BACKGROUND: Several countries affected by the COVID-19 pandemic have reported a substantial drop in the number of patients attending the emergency department with acute coronary syndromes and a reduced number of cardiac procedures. We aimed to understand the scale, nature, and duration of changes to admissions for different types of acute coronary syndrome in England and to evaluate whether in-hospital management of patients has been affected as a result of the COVID-19 pandemic. METHODS: We analysed data on hospital admissions in England for types of acute coronary syndrome from Jan 1, 2019, to May 24, 2020, that were recorded in the Secondary Uses Service Admitted Patient Care database. Admissions were classified as ST-elevation myocardial infarction (STEMI), non-STEMI (NSTEMI), myocardial infarction of unknown type, or other acute coronary syndromes (including unstable angina). We identified revascularisation procedures undertaken during these admissions (ie, coronary angiography without percutaneous coronary intervention [PCI], PCI, and coronary artery bypass graft surgery). We calculated the numbers of weekly admissions and procedures undertaken; percentage reductions in weekly admissions and across subgroups were also calculated, with 95% CIs. FINDINGS: Hospital admissions for acute coronary syndrome declined from mid-February, 2020, falling from a 2019 baseline rate of 3017 admissions per week to 1813 per week by the end of March, 2020, a reduction of 40% (95% CI 37-43). This decline was partly reversed during April and May, 2020, such that by the last week of May, 2020, there were 2522 admissions, representing a 16% (95% CI 13-20) reduction from baseline. During the period of declining admissions, there were reductions in the numbers of admissions for all types of acute coronary syndrome, including both STEMI and NSTEMI, but relative and absolute reductions were larger for NSTEMI, with 1267 admissions per week in 2019 and 733 per week by the end of March, 2020, a percent reduction of 42% (95% CI 38-46). In parallel, reductions were recorded in the number of PCI procedures for patients with both STEMI (438 PCI procedures per week in 2019 vs 346 by the end of March, 2020; percent reduction 21%, 95% CI 12-29) and NSTEMI (383 PCI procedures per week in 2019 vs 240 by the end of March, 2020; percent reduction 37%, 29-45). The median length of stay among patients with acute coronary syndrome fell from 4 days (IQR 2-9) in 2019 to 3 days (1-5) by the end of March, 2020. INTERPRETATION: Compared with the weekly average in 2019, there was a substantial reduction in the weekly numbers of patients with acute coronary syndrome who were admitted to hospital in England by the end of March, 2020, which had been partly reversed by the end of May, 2020. The reduced number of admissions during this period is likely to have resulted in increases in out-of-hospital deaths and long-term complications of myocardial infarction and missed opportunities to offer secondary prevention treatment for patients with coronary heart disease. The full extent of the effect of COVID-19 on the management of patients with acute coronary syndrome will continue to be assessed by updating these analyses. FUNDING: UK Medical Research Council, British Heart Foundation, Public Health England, Health Data Research UK, and the National Institute for Health Research Oxford Biomedical Research Centre.

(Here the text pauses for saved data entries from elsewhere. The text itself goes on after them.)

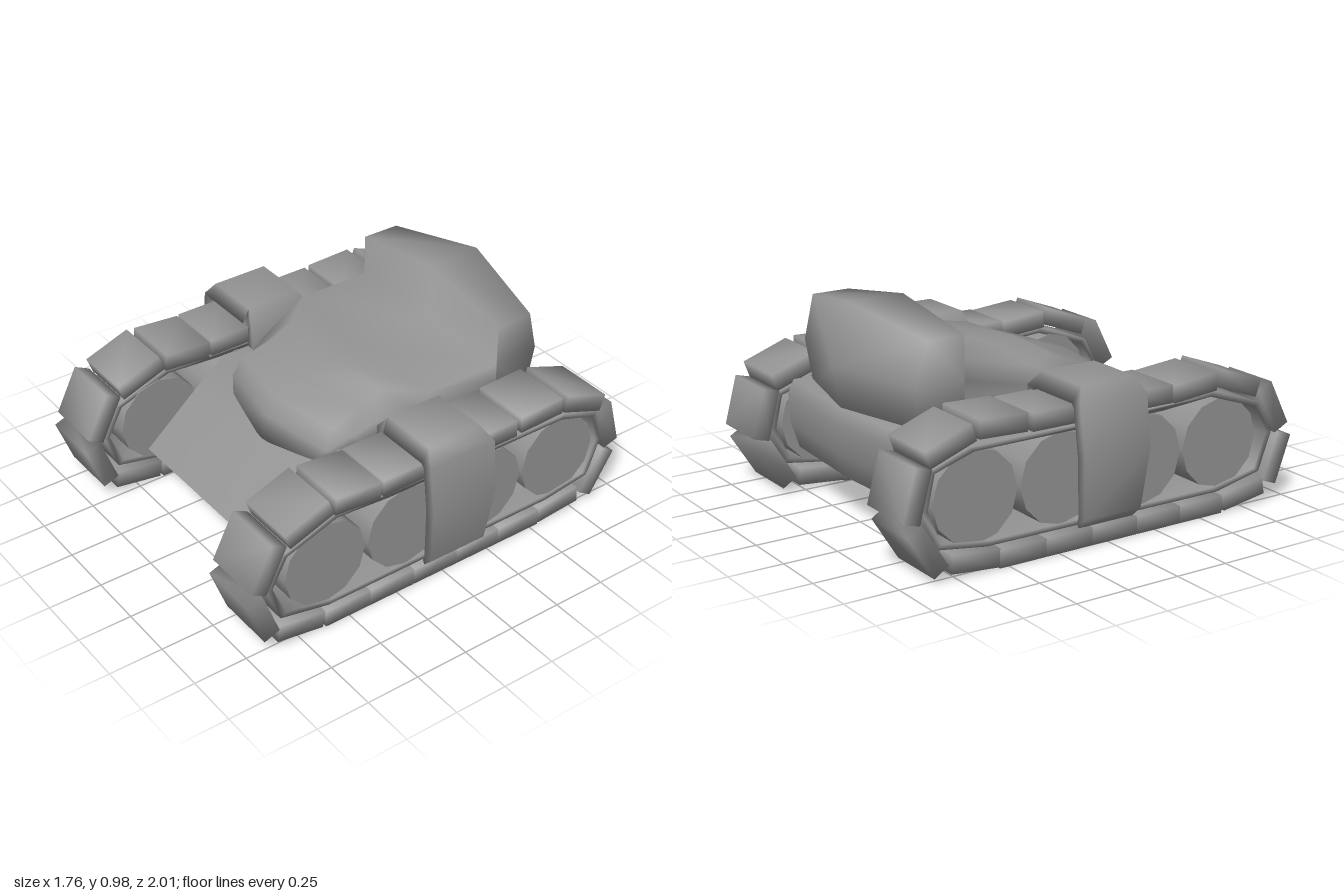
import * as THREE from 'three';
import { mergeVertices } from 'three/addons/utils/BufferGeometryUtils.js';

const paint = new THREE.MeshStandardMaterial({ color: 0x949494 });

function part(name, geometry, parent) {
  const mesh = new THREE.Mesh(geometry, paint);
  mesh.name = name;
  parent.add(mesh);
  return mesh;
}

// Welds the corners so the whole part is softly shaded
function soften(geometry) {
  geometry.deleteAttribute('normal');
  geometry.deleteAttribute('uv');
  const g = mergeVertices(geometry);
  g.computeVertexNormals();
  return g;
}

// Skins a row of equal-length closed loops and caps both ends.
function loft(loops) {
  const n = loops[0].length, pos = loops.flat(2), idx = [];
  for (let i = 0; i < loops.length - 1; i++)
    for (let j = 0; j < n; j++) {
      const a = i * n + j, b = i * n + (j + 1) % n;
      idx.push(a, b, b + n, a, b + n, a + n);
    }
  [0, loops.length - 1].forEach((row, end) => {
    const centre = pos.length / 3;
    for (let c = 0; c < 3; c++) pos.push(loops[row].reduce((s, p) => s + p[c], 0) / n);
    for (let j = 0; j < n; j++) {
      const a = row * n + j, b = row * n + (j + 1) % n;
      if (end) idx.push(centre, a, b); else idx.push(centre, b, a);
    }
  });
  // Turn the faces outward if the enclosed volume comes out negative
  let volume = 0;
  const at = i => new THREE.Vector3().fromArray(pos, i * 3);
  for (let t = 0; t < idx.length; t += 3) volume += at(idx[t]).dot(at(idx[t + 1]).cross(at(idx[t + 2])));
  if (volume < 0) idx.reverse();
  const g = new THREE.BufferGeometry();
  g.setAttribute('position', new THREE.Float32BufferAttribute(pos, 3));
  g.setIndex(idx);
  return soften(g);
}

function makeTrack() {
  const track = new THREE.Group();

  // Pads: z, y, slope in degrees
  const pads = [
    [0.7, 0.58, -20], [0.455, 0.6, 5], [0.215, 0.595, 0], [-0.03, 0.595, 0], [-0.27, 0.595, 0],
    [-0.525, 0.605, -2], [-0.775, 0.565, 20], [-0.93, 0.385, 75], [-0.885, 0.145, -58],
    [-0.66, 0.058, -5], [0.745, 0.066, 9], [0.932, 0.2, 70], [0.9, 0.44, -63]
  ];
  for (let i = 0; i < 5; i++) pads.push([-0.43 + i * 0.234, 0.042, 0]);
  const padGeometry = soften(new THREE.BoxGeometry(0.28, 0.08, 0.23));
  for (const [z, y, slope] of pads) {
    const pad = part('trackPad', padGeometry, track);
    pad.position.set(0.645, y, z);
    pad.rotation.x = -THREE.MathUtils.degToRad(slope);
  }

  // Thin belt under the pads
  const outline = [[0.57, 0.565], [0.3, 0.545], [-0.68, 0.54], [-0.87, 0.475], [-0.905, 0.31], [-0.84, 0.14],
    [-0.6, 0.105], [0.6, 0.1], [0.84, 0.15], [0.905, 0.32], [0.83, 0.47]];
  const shape = new THREE.Shape(outline.map(p => new THREE.Vector2(...p)));
  shape.holes.push(new THREE.Path(outline.map(([z, y]) =>
    new THREE.Vector2(z * 0.968, 0.33 + (y - 0.33) * 0.9))));
  const belt = new THREE.ExtrudeGeometry(shape, { depth: 0.25, bevelEnabled: false });
  part('trackBelt', soften(belt.rotateY(-Math.PI / 2).translate(0.77, 0, 0)), track);

  // Road wheels
  const wheelGeometry = new THREE.CylinderGeometry(0.203, 0.203, 0.25, 12).rotateZ(Math.PI / 2);
  for (let i = 0; i < 4; i++)
    part('roadWheel', wheelGeometry, track).position.set(0.64, 0.325, 0.61 - i * 0.42);

  // Guard arching over the track: outer x, y, front z, back z, then the same for the inner face
  const guard = [
    [0.465, 0.5, 0.13, -0.2, 0.5, 0.5, 0.13, -0.2], [0.475, 0.65, 0.13, -0.2, 0.505, 0.62, 0.13, -0.2],
    [0.525, 0.715, 0.11, -0.16, 0.53, 0.645, 0.14, -0.2], [0.8, 0.715, 0.11, -0.16, 0.79, 0.645, 0.14, -0.2],
    [0.852, 0.65, 0.14, -0.2, 0.805, 0.63, 0.14, -0.2], [0.882, 0.42, 0.14, -0.195, 0.832, 0.42, 0.14, -0.195],
    [0.85, 0.15, 0.12, -0.17, 0.805, 0.15, 0.12, -0.17], [0.8, 0.1, 0.115, -0.165, 0.79, 0.12, 0.115, -0.165]
  ];
  part('trackGuard', loft(guard.map(([x, y, f, b, u, v, p, q]) =>
    [[x, y, f], [x, y, b], [u, v, q], [u, v, p]])), track);
  return track;
}

export function createModel() {
  const model = new THREE.Group();
  model.name = 'tank';

  // Hull plate, open below: outer z, y, inner z, y, extra reach at the centre
  const hull = [
    [0.69, 0.185, 0.67, 0.165, 0], [0.41, 0.425, 0.39, 0.395, 0], [0.27, 0.53, 0.25, 0.49, 0],
    [-0.5, 0.53, -0.5, 0.49, 0], [-0.79, 0.53, -0.75, 0.49, 0.04],
    [-0.82, 0.47, -0.78, 0.45, 0.04], [-0.81, 0.33, -0.77, 0.33, 0.04], [-0.77, 0.21, -0.74, 0.22, 0.03]
  ];
  part('hull', loft(hull.map(([z, y, w, v, c]) => [
    [-0.505, y, z], [0, y, z - c], [0.505, y, z], [0.505, v, w], [0, v, w - c], [-0.505, v, w]
  ])), model);

  // Cabin with tall rear housing, in rings from back to front:
  // bottom centre, bottom edge, flank, top edge, top centre
  const backPoint = [0, 0.715, -0.86], nosePoint = [0, 0.53, 0.375];
  const cabin = [
    Array(5).fill(backPoint),
    [[0, 0.5, -0.82], [0.455, 0.5, -0.71], [0.47, 0.715, -0.74], [0.478, 0.91, -0.69], [0, 0.985, -0.78]],
    [[0, 0.5, -0.51], [0.48, 0.5, -0.51], [0.482, 0.715, -0.51], [0.48, 0.91, -0.51], [0, 0.985, -0.51]],
    [[0, 0.5, -0.51], [0.48, 0.5, -0.51], [0.482, 0.64, -0.51], [0.48, 0.715, -0.51], [0, 0.715, -0.51]],
    [[0, 0.5, -0.1], [0.49, 0.5, -0.1], [0.482, 0.62, -0.1], [0.475, 0.715, -0.15], [0, 0.715, -0.1]],
    [[0, 0.5, 0.12], [0.43, 0.5, 0.12], [0.42, 0.63, 0.1], [0.33, 0.715, 0.02], [0, 0.715, 0.06]],
    [[0, 0.5, 0.22], [0.4, 0.5, 0.22], [0.39, 0.58, 0.21], [0.33, 0.665, 0.13], [0, 0.665, 0.16]],
    [[0, 0.43, 0.41], [0.28, 0.43, 0.37], [0.36, 0.53, 0.32], [0.34, 0.62, 0.28], [0, 0.62, 0.335]],
    Array(5).fill(nosePoint)
  ];
  part('cabin', loft(cabin.map(half => [
    ...half, ...half.slice(1, -1).reverse().map(([x, y, z]) => [-x, y, z])
  ])), model).position.x = 0.01;

  // Running gear on both sides
  for (const s of [1, -1]) {
    const track = makeTrack();
    track.name = s > 0 ? 'leftTrack' : 'rightTrack';
    track.scale.x = s;
    model.add(track);
  }
  return model;
}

Acute Coronary Syndrome/therapy , Coronavirus Infections/epidemiology , Hospitalization/statistics & numerical data , Pandemics , Pneumonia, Viral/epidemiology , Aged , Aged, 80 and over , Angina, Unstable/therapy , Betacoronavirus , COVID-19 , England/epidemiology , Facilities and Services Utilization , Female , Humans , Male , Middle Aged , Myocardial Revascularization , Non-ST Elevated Myocardial Infarction/therapy , SARS-CoV-2 , ST Elevation Myocardial Infarction/therapy